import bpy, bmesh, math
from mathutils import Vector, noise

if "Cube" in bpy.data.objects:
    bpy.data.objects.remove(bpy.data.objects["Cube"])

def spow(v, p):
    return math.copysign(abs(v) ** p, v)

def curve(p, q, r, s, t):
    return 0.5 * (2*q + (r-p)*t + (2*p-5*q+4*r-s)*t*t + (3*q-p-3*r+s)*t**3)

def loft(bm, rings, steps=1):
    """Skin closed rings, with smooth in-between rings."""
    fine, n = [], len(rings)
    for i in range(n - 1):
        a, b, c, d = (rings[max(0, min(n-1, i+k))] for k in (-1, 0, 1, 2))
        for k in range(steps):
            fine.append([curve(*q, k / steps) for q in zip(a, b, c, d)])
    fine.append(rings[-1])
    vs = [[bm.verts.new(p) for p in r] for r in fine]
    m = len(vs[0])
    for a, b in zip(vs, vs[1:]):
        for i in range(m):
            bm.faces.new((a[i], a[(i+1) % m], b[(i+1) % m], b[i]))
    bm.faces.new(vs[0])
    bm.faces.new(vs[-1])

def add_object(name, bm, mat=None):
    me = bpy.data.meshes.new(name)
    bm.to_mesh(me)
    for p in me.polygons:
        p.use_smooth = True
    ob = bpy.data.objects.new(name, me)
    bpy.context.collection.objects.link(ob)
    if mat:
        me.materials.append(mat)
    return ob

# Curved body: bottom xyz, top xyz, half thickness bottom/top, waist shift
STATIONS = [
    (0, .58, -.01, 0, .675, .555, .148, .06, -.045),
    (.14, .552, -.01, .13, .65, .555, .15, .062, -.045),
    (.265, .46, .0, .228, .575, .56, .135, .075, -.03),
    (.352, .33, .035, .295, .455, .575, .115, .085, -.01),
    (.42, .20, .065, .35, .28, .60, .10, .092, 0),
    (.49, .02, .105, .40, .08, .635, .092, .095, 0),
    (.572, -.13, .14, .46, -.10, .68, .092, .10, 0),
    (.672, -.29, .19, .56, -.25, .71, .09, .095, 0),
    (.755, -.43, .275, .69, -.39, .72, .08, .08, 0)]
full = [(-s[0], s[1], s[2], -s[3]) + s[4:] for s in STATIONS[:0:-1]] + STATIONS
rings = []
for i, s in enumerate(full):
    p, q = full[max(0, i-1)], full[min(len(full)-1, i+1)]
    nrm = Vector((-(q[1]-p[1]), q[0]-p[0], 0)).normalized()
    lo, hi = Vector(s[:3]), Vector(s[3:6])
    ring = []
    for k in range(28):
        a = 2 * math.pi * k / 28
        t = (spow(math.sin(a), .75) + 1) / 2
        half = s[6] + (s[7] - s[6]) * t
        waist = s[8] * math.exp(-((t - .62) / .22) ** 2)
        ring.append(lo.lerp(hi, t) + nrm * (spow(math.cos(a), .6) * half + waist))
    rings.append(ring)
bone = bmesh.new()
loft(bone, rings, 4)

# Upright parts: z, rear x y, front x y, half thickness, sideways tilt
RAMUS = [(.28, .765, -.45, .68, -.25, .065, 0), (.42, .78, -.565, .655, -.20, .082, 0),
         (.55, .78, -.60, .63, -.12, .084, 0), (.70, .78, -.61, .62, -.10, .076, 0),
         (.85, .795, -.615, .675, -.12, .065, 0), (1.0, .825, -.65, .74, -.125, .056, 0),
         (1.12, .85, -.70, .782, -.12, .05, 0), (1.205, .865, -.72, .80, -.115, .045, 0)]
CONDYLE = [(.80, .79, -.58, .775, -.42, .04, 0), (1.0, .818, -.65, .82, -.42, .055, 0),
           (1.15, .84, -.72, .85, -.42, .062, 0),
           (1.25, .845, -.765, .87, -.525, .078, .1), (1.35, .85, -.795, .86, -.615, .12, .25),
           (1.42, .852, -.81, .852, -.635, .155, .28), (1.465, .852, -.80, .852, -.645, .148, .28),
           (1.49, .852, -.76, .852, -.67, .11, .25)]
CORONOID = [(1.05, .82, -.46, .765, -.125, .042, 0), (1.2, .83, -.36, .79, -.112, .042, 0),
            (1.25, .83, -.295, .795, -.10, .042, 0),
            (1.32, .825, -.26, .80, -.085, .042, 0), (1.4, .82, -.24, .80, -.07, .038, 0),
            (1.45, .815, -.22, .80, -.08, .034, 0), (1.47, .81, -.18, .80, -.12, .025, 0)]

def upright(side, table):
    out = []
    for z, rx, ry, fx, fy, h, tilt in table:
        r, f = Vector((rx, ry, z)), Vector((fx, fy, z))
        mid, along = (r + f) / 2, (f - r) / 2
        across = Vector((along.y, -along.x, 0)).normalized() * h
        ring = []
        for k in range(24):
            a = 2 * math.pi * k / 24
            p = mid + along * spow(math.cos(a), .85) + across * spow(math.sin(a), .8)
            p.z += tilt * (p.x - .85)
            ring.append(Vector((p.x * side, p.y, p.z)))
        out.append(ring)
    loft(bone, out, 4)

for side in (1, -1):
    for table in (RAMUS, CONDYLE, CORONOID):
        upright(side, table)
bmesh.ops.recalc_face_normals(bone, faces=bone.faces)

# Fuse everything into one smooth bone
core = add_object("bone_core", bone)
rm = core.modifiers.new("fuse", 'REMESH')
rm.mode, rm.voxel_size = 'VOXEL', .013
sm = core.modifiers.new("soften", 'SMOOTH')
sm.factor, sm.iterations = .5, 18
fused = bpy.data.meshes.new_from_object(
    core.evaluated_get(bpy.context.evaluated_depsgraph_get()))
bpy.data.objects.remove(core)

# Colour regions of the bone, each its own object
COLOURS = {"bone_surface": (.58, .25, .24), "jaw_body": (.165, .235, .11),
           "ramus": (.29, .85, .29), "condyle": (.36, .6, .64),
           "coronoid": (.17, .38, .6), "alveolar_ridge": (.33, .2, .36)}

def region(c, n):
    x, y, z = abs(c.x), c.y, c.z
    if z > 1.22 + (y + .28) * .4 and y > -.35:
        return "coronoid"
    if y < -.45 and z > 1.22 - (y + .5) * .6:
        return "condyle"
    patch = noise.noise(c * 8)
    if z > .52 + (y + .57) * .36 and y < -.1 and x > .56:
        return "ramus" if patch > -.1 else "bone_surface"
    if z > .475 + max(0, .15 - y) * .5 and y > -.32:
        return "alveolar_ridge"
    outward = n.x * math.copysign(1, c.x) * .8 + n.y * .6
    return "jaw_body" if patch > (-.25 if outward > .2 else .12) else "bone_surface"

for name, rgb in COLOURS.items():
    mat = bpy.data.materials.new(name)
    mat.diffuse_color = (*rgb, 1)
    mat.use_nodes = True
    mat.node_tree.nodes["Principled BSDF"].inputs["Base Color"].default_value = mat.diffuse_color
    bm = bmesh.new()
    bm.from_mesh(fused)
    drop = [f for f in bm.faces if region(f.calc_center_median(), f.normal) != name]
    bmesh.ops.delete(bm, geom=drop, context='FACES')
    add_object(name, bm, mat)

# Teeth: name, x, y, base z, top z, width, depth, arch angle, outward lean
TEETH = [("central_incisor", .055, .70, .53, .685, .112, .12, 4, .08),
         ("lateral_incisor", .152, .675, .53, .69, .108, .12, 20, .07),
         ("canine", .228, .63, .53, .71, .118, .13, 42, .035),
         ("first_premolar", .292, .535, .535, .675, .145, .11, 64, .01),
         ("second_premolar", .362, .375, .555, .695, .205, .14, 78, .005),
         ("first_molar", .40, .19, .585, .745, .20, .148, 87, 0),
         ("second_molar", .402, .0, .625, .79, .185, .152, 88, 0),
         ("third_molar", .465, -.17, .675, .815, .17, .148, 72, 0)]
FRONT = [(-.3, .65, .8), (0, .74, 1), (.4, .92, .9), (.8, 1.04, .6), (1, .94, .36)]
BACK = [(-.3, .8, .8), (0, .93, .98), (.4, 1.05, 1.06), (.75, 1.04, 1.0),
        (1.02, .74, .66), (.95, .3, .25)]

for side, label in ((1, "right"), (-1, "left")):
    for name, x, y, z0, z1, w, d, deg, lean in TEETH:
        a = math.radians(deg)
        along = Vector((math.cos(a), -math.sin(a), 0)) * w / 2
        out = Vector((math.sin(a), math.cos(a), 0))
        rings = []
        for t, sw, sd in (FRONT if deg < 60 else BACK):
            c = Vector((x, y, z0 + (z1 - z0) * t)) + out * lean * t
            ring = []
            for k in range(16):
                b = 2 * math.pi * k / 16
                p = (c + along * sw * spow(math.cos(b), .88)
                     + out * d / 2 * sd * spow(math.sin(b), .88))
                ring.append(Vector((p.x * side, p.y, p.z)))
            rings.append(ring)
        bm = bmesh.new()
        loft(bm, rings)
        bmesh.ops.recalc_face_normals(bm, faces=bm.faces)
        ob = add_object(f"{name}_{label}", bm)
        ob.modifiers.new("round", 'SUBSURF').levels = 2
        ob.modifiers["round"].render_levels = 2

══════

Above are some records; copy each line there that contains "core".

core = add_object("bone_core", bone)
rm = core.modifiers.new("fuse", 'REMESH')
sm = core.modifiers.new("soften", 'SMOOTH')
    core.evaluated_get(bpy.context.evaluated_depsgraph_get()))
bpy.data.objects.remove(core)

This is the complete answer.